*** EXTRACTED ENTRIES Section Begins ***

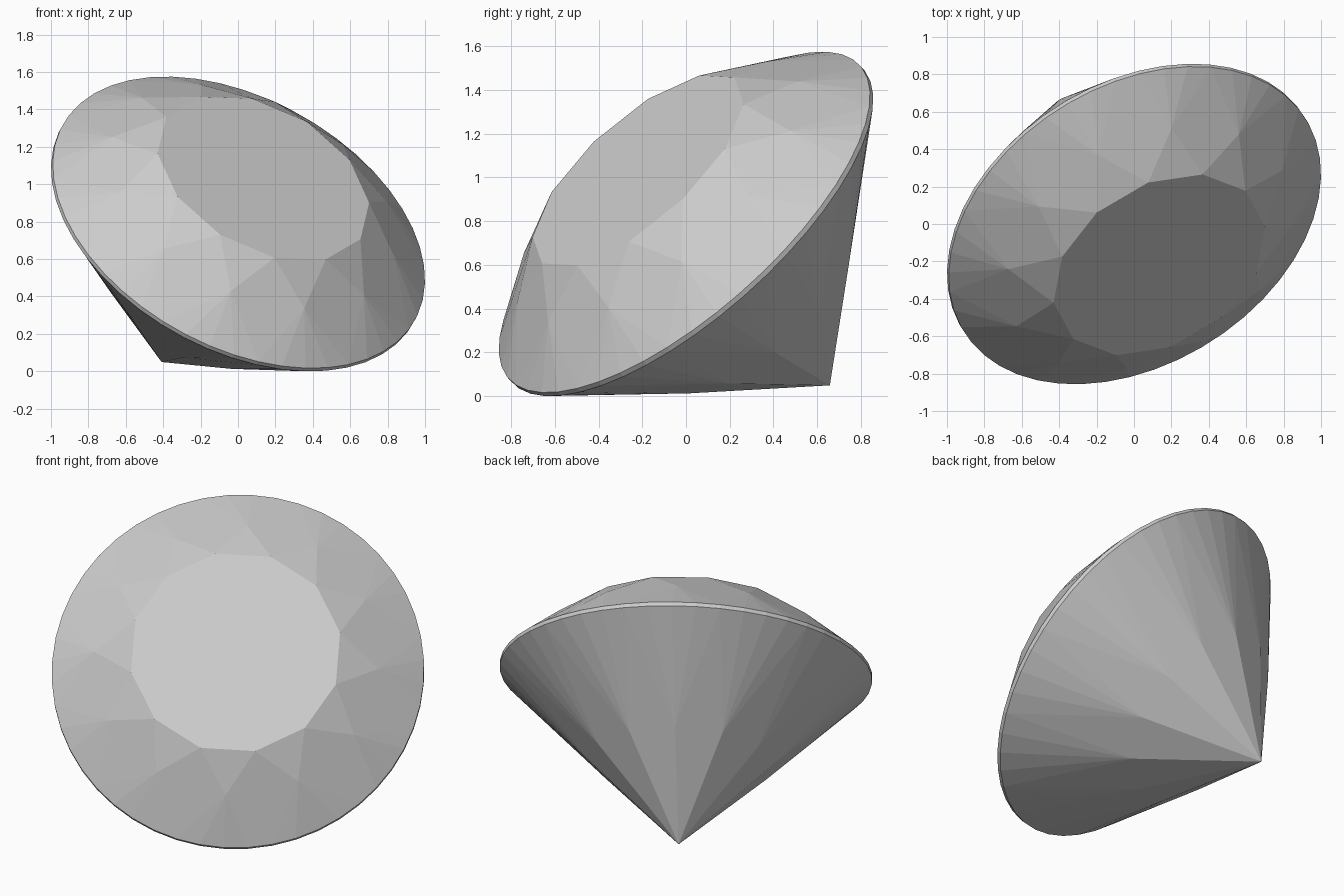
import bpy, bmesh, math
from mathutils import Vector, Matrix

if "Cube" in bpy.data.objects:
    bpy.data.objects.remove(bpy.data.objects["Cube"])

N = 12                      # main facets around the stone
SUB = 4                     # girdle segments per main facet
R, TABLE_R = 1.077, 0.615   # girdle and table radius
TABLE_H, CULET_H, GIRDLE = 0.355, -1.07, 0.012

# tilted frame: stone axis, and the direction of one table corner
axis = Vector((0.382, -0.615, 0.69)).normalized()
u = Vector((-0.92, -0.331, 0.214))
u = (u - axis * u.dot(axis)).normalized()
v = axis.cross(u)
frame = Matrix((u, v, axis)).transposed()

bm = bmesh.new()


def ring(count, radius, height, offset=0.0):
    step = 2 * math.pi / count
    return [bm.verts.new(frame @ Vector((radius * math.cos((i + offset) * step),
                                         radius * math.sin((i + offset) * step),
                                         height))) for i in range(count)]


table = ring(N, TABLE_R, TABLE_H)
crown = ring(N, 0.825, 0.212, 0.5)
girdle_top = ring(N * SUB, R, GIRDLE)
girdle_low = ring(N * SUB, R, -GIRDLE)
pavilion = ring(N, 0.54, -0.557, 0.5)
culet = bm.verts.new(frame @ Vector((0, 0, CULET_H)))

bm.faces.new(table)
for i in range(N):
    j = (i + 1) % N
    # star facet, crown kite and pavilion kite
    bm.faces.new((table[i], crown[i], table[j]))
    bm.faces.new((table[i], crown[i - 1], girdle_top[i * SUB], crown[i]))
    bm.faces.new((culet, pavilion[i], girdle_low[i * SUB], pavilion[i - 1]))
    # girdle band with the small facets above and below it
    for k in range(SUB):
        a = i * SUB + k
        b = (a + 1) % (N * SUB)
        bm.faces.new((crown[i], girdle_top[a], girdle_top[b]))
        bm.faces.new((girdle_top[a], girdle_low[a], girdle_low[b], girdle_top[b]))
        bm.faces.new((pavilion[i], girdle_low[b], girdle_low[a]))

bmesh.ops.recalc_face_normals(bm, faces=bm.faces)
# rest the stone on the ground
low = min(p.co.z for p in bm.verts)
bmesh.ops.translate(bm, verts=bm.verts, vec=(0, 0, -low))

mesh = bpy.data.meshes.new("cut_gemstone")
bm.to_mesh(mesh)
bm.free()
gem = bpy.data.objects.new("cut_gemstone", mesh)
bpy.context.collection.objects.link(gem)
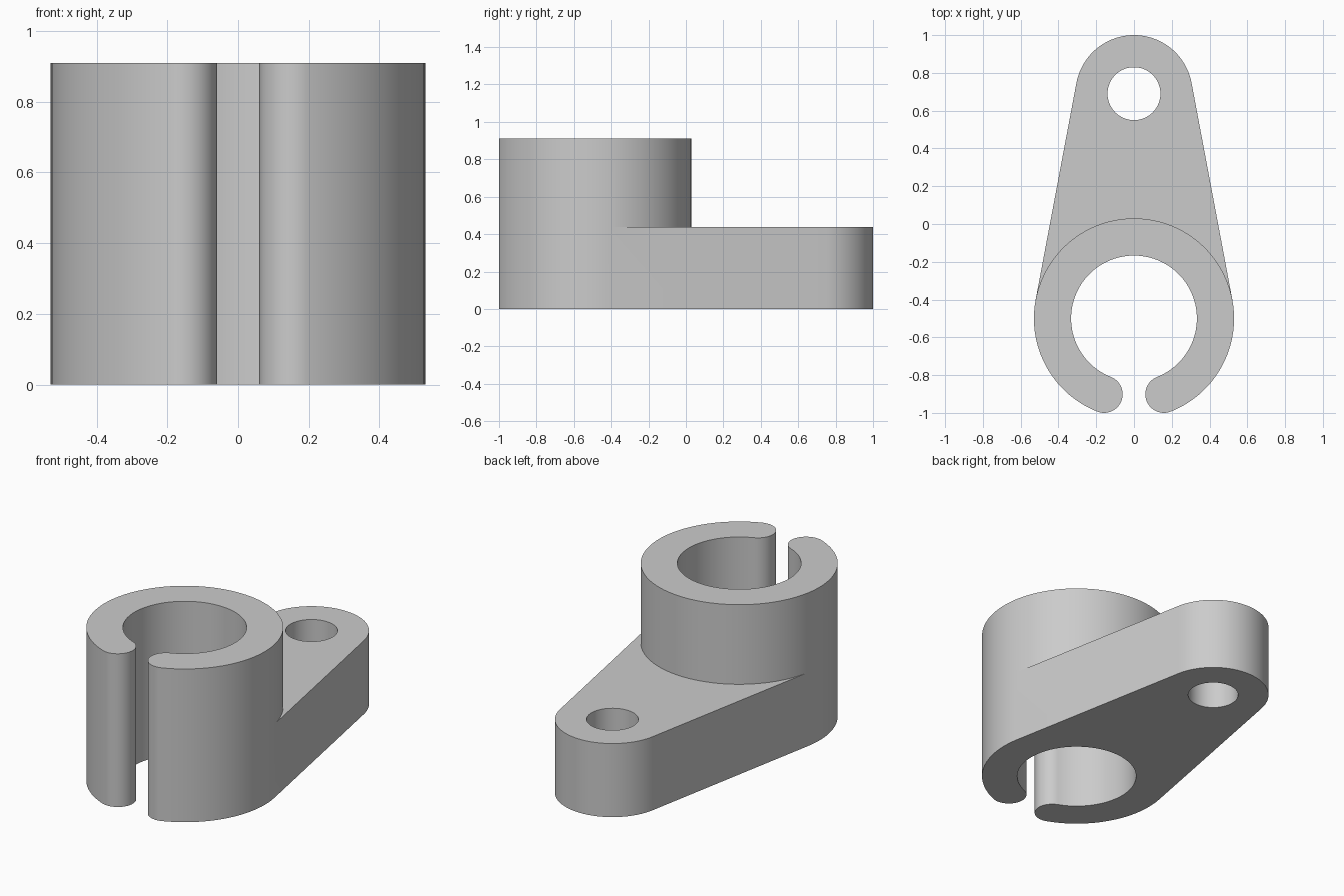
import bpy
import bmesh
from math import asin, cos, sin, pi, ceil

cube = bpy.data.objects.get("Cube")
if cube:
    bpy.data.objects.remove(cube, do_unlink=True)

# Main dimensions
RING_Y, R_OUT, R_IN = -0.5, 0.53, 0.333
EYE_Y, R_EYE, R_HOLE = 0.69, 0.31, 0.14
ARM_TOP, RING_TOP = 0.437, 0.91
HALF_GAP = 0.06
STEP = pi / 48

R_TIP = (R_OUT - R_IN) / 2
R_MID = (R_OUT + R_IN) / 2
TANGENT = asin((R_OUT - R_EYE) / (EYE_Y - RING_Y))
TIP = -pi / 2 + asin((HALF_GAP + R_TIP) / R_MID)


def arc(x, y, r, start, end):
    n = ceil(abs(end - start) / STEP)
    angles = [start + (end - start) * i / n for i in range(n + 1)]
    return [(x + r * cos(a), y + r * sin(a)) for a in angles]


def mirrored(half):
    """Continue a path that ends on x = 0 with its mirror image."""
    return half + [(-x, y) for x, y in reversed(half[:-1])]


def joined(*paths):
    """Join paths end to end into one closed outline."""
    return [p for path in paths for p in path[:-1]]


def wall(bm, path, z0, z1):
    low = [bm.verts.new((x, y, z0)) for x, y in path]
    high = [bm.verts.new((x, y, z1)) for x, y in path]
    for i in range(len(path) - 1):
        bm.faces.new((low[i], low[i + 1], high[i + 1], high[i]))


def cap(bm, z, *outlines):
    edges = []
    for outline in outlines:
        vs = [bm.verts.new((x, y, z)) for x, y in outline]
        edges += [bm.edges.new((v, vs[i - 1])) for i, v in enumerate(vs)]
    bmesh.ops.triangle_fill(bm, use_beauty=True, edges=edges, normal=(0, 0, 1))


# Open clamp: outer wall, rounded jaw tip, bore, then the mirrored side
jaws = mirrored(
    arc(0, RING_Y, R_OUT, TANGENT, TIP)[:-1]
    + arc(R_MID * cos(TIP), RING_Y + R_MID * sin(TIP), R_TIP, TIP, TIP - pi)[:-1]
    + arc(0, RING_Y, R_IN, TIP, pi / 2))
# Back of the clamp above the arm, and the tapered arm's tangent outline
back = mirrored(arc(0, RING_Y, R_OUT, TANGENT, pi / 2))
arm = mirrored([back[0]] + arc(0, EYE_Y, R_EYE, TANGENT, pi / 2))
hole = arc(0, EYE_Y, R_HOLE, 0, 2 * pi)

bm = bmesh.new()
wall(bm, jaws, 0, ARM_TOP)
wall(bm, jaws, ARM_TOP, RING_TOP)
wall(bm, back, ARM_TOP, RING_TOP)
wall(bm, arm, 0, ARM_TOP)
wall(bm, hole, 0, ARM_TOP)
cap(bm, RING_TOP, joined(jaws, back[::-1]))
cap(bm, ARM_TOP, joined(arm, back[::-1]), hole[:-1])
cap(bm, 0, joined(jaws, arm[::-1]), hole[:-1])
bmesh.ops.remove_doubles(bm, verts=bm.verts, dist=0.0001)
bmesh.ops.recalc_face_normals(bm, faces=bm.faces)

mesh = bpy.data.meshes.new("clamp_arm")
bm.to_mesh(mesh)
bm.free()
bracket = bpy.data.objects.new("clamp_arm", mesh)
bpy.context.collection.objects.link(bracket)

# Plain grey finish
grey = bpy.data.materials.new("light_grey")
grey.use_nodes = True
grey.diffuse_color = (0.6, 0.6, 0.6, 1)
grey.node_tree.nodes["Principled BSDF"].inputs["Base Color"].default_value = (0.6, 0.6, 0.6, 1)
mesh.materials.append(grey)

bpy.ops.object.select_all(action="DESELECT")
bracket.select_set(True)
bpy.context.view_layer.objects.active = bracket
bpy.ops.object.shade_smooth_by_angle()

*** EXTRACTED ENTRIES Section Ends ***

_TRY IT_
Without including any picture, print every record exactly as written above.

_TASK RESPONSE_
import bpy, bmesh, math
from mathutils import Vector, Matrix

if "Cube" in bpy.data.objects:
    bpy.data.objects.remove(bpy.data.objects["Cube"])

N = 12                      # main facets around the stone
SUB = 4                     # girdle segments per main facet
R, TABLE_R = 1.077, 0.615   # girdle and table radius
TABLE_H, CULET_H, GIRDLE = 0.355, -1.07, 0.012

# tilted frame: stone axis, and the direction of one table corner
axis = Vector((0.382, -0.615, 0.69)).normalized()
u = Vector((-0.92, -0.331, 0.214))
u = (u - axis * u.dot(axis)).normalized()
v = axis.cross(u)
frame = Matrix((u, v, axis)).transposed()

bm = bmesh.new()


def ring(count, radius, height, offset=0.0):
    step = 2 * math.pi / count
    return [bm.verts.new(frame @ Vector((radius * math.cos((i + offset) * step),
                                         radius * math.sin((i + offset) * step),
                                         height))) for i in range(count)]


table = ring(N, TABLE_R, TABLE_H)
crown = ring(N, 0.825, 0.212, 0.5)
girdle_top = ring(N * SUB, R, GIRDLE)
girdle_low = ring(N * SUB, R, -GIRDLE)
pavilion = ring(N, 0.54, -0.557, 0.5)
culet = bm.verts.new(frame @ Vector((0, 0, CULET_H)))

bm.faces.new(table)
for i in range(N):
    j = (i + 1) % N
    # star facet, crown kite and pavilion kite
    bm.faces.new((table[i], crown[i], table[j]))
    bm.faces.new((table[i], crown[i - 1], girdle_top[i * SUB], crown[i]))
    bm.faces.new((culet, pavilion[i], girdle_low[i * SUB], pavilion[i - 1]))
    # girdle band with the small facets above and below it
    for k in range(SUB):
        a = i * SUB + k
        b = (a + 1) % (N * SUB)
        bm.faces.new((crown[i], girdle_top[a], girdle_top[b]))
        bm.faces.new((girdle_top[a], girdle_low[a], girdle_low[b], girdle_top[b]))
        bm.faces.new((pavilion[i], girdle_low[b], girdle_low[a]))

bmesh.ops.recalc_face_normals(bm, faces=bm.faces)
# rest the stone on the ground
low = min(p.co.z for p in bm.verts)
bmesh.ops.translate(bm, verts=bm.verts, vec=(0, 0, -low))

mesh = bpy.data.meshes.new("cut_gemstone")
bm.to_mesh(mesh)
bm.free()
gem = bpy.data.objects.new("cut_gemstone", mesh)
bpy.context.collection.objects.link(gem)
import bpy
import bmesh
from math import asin, cos, sin, pi, ceil

cube = bpy.data.objects.get("Cube")
if cube:
    bpy.data.objects.remove(cube, do_unlink=True)

# Main dimensions
RING_Y, R_OUT, R_IN = -0.5, 0.53, 0.333
EYE_Y, R_EYE, R_HOLE = 0.69, 0.31, 0.14
ARM_TOP, RING_TOP = 0.437, 0.91
HALF_GAP = 0.06
STEP = pi / 48

R_TIP = (R_OUT - R_IN) / 2
R_MID = (R_OUT + R_IN) / 2
TANGENT = asin((R_OUT - R_EYE) / (EYE_Y - RING_Y))
TIP = -pi / 2 + asin((HALF_GAP + R_TIP) / R_MID)


def arc(x, y, r, start, end):
    n = ceil(abs(end - start) / STEP)
    angles = [start + (end - start) * i / n for i in range(n + 1)]
    return [(x + r * cos(a), y + r * sin(a)) for a in angles]


def mirrored(half):
    """Continue a path that ends on x = 0 with its mirror image."""
    return half + [(-x, y) for x, y in reversed(half[:-1])]


def joined(*paths):
    """Join paths end to end into one closed outline."""
    return [p for path in paths for p in path[:-1]]


def wall(bm, path, z0, z1):
    low = [bm.verts.new((x, y, z0)) for x, y in path]
    high = [bm.verts.new((x, y, z1)) for x, y in path]
    for i in range(len(path) - 1):
        bm.faces.new((low[i], low[i + 1], high[i + 1], high[i]))


def cap(bm, z, *outlines):
    edges = []
    for outline in outlines:
        vs = [bm.verts.new((x, y, z)) for x, y in outline]
        edges += [bm.edges.new((v, vs[i - 1])) for i, v in enumerate(vs)]
    bmesh.ops.triangle_fill(bm, use_beauty=True, edges=edges, normal=(0, 0, 1))


# Open clamp: outer wall, rounded jaw tip, bore, then the mirrored side
jaws = mirrored(
    arc(0, RING_Y, R_OUT, TANGENT, TIP)[:-1]
    + arc(R_MID * cos(TIP), RING_Y + R_MID * sin(TIP), R_TIP, TIP, TIP - pi)[:-1]
    + arc(0, RING_Y, R_IN, TIP, pi / 2))
# Back of the clamp above the arm, and the tapered arm's tangent outline
back = mirrored(arc(0, RING_Y, R_OUT, TANGENT, pi / 2))
arm = mirrored([back[0]] + arc(0, EYE_Y, R_EYE, TANGENT, pi / 2))
hole = arc(0, EYE_Y, R_HOLE, 0, 2 * pi)

bm = bmesh.new()
wall(bm, jaws, 0, ARM_TOP)
wall(bm, jaws, ARM_TOP, RING_TOP)
wall(bm, back, ARM_TOP, RING_TOP)
wall(bm, arm, 0, ARM_TOP)
wall(bm, hole, 0, ARM_TOP)
cap(bm, RING_TOP, joined(jaws, back[::-1]))
cap(bm, ARM_TOP, joined(arm, back[::-1]), hole[:-1])
cap(bm, 0, joined(jaws, arm[::-1]), hole[:-1])
bmesh.ops.remove_doubles(bm, verts=bm.verts, dist=0.0001)
bmesh.ops.recalc_face_normals(bm, faces=bm.faces)

mesh = bpy.data.meshes.new("clamp_arm")
bm.to_mesh(mesh)
bm.free()
bracket = bpy.data.objects.new("clamp_arm", mesh)
bpy.context.collection.objects.link(bracket)

# Plain grey finish
grey = bpy.data.materials.new("light_grey")
grey.use_nodes = True
grey.diffuse_color = (0.6, 0.6, 0.6, 1)
grey.node_tree.nodes["Principled BSDF"].inputs["Base Color"].default_value = (0.6, 0.6, 0.6, 1)
mesh.materials.append(grey)

bpy.ops.object.select_all(action="DESELECT")
bracket.select_set(True)
bpy.context.view_layer.objects.active = bracket
bpy.ops.object.shade_smooth_by_angle()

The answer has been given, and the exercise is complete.